On mobile devices, anonymous browsing can be harder to achieve. If you don’t want to be tracked across the web, you may have to change your browser.
Unlike Firefox, Chrome does not support extensions on mobile. This means the aforementioned addons can’t be installed. To surf anonymously, you should be using Firefox or a dedicated privacy browser.
Users of Mozilla’s browser can go to addons.mozilla.org/android and pick up HTTPS Everywhere, uBlock, and Privacy Badger just like on desktop. They require no additional permissions and work just as well.
If you don’t like Firefox, there’s still a few options:
- Ghostery Browser (Android, iOS)– inbuilt tracking protection and other privacy features.
- Brave Browser (Android, iOS) – inbuilt Adblock, tracker protection, HTTPS Everywhere, Script blocking, and tracker blocking.
- Orfox (Android) – Official Tor-based browser with NoScript and HTTPS Everywhere, automatic history and cookie deletion. Removes permission requests for Contacts, Camera, Microsoft, Location and NFC. Removes WebRTC.
- Onion Browser (iOS) – Unofficial, open source Tor browser. NoScript-like mode and user-agent spoofing.
Despite these methods, it’s important to realise that mobile devices are not a substitute for desktop when it comes to anonymous browsing. By default, phones have far more in-built tracking, from location services, cell towers, and more. If you’re doing something questionable, it's best to stick to a PC.
The bottom line is that though you can add protection free of charge, it wont give fully anonymous browsing like a VPN. Though uBlock and Privacy Badger protect against web tracking, they do nothing to stop spying by ISPs or government agencies.
A VPN can protect users against web tracking, ISP tracking, government spying, and man-in-the-middle attacks. They are low-cost, easy to implement, and allow a fast browsing experience, unlike Tor. Though they aren’t perfect, extra precautions make them as close to it as possible.
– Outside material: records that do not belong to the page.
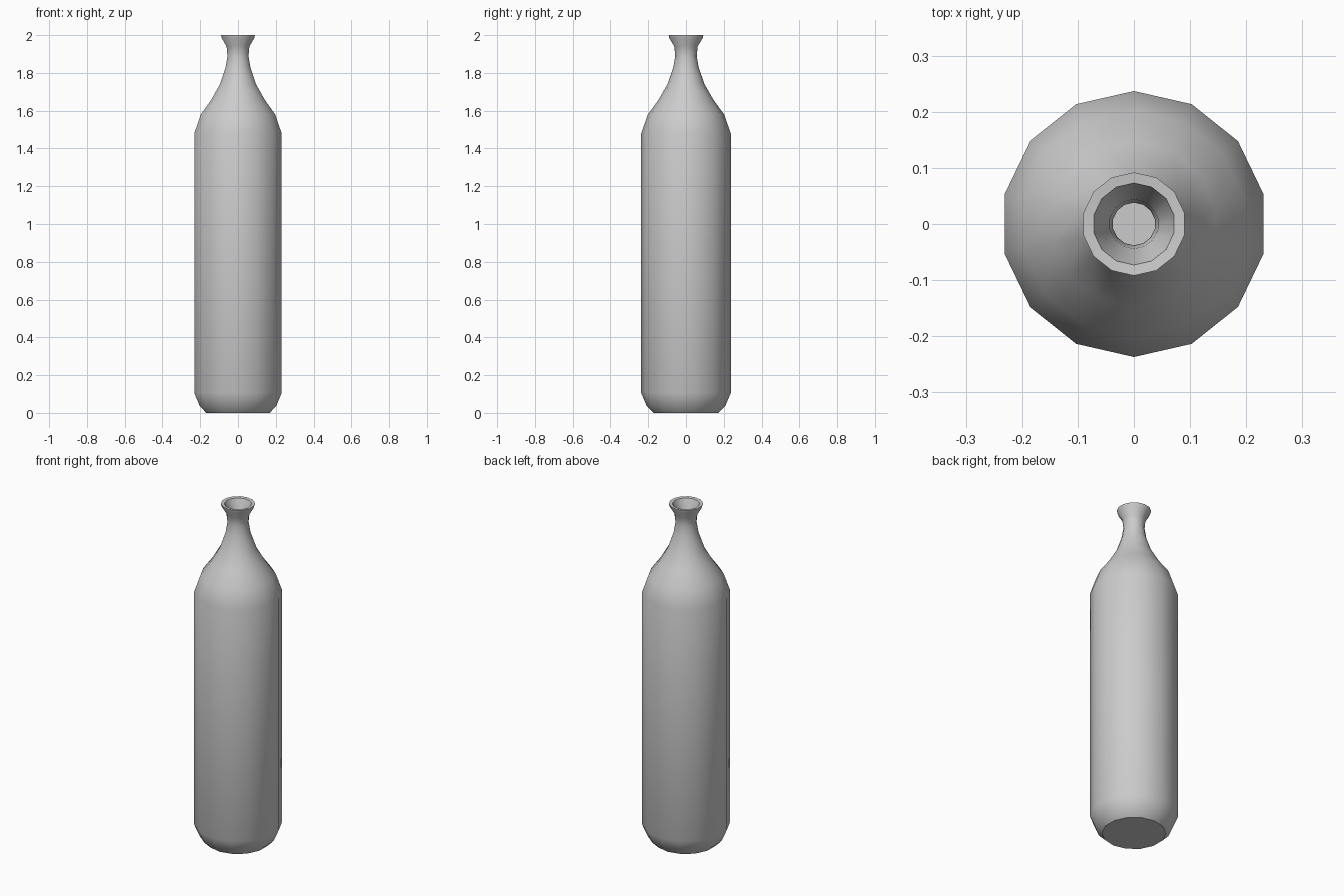
import bpy, bmesh, math

if "Cube" in bpy.data.objects:
    bpy.data.objects.remove(bpy.data.objects["Cube"])

SIDES = 14
WALL = 0.019

# Outer silhouette: (radius, height) from base to rim
outer = [(0.172, 0.0), (0.207, 0.035), (0.237, 0.105), (0.237, 1.48),
         (0.202, 1.58), (0.147, 1.655), (0.098, 1.74), (0.067, 1.83),
         (0.057, 1.89), (0.062, 1.94), (0.089, 1.985), (0.092, 2.0)]


def inset(profile, t):
    """Offset a profile inward along its averaged normals."""
    result = []
    for i, (r, z) in enumerate(profile):
        r0, z0 = profile[max(i - 1, 0)]
        r1, z1 = profile[min(i + 1, len(profile) - 1)]
        dr, dz = r1 - r0, z1 - z0
        n = math.hypot(dr, dz)
        result.append((r - t * dz / n, z + t * dr / n))
    return result


inner = inset(outer, WALL)
inner[0] = (0.165, WALL)
inner[-1] = (0.073, 1.998)
profile = outer + inner[::-1]

# Bottle: lathe the closed wall section, then cap base and inner floor
bm = bmesh.new()
rings = []
for r, z in profile:
    rings.append([bm.verts.new((r * math.sin(math.tau * k / SIDES),
                                r * math.cos(math.tau * k / SIDES), z))
                  for k in range(SIDES)])
for a, b in zip(rings, rings[1:]):
    for k in range(SIDES):
        j = (k + 1) % SIDES
        bm.faces.new((a[k], a[j], b[j], b[k]))
bm.faces.new(rings[0])
bm.faces.new(rings[-1])
bmesh.ops.recalc_face_normals(bm, faces=bm.faces)

mesh = bpy.data.meshes.new("bottle")
bm.to_mesh(mesh)
bm.free()
bottle = bpy.data.objects.new("bottle", mesh)
bpy.context.collection.objects.link(bottle)

# Smooth body with crisp base and rim edges
bpy.context.view_layer.objects.active = bottle
bottle.select_set(True)
bpy.ops.object.shade_smooth_by_angle(angle=math.radians(40))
VPNs are therefore the natural solution for anonymous surfing at work, on public WiFi, or at home.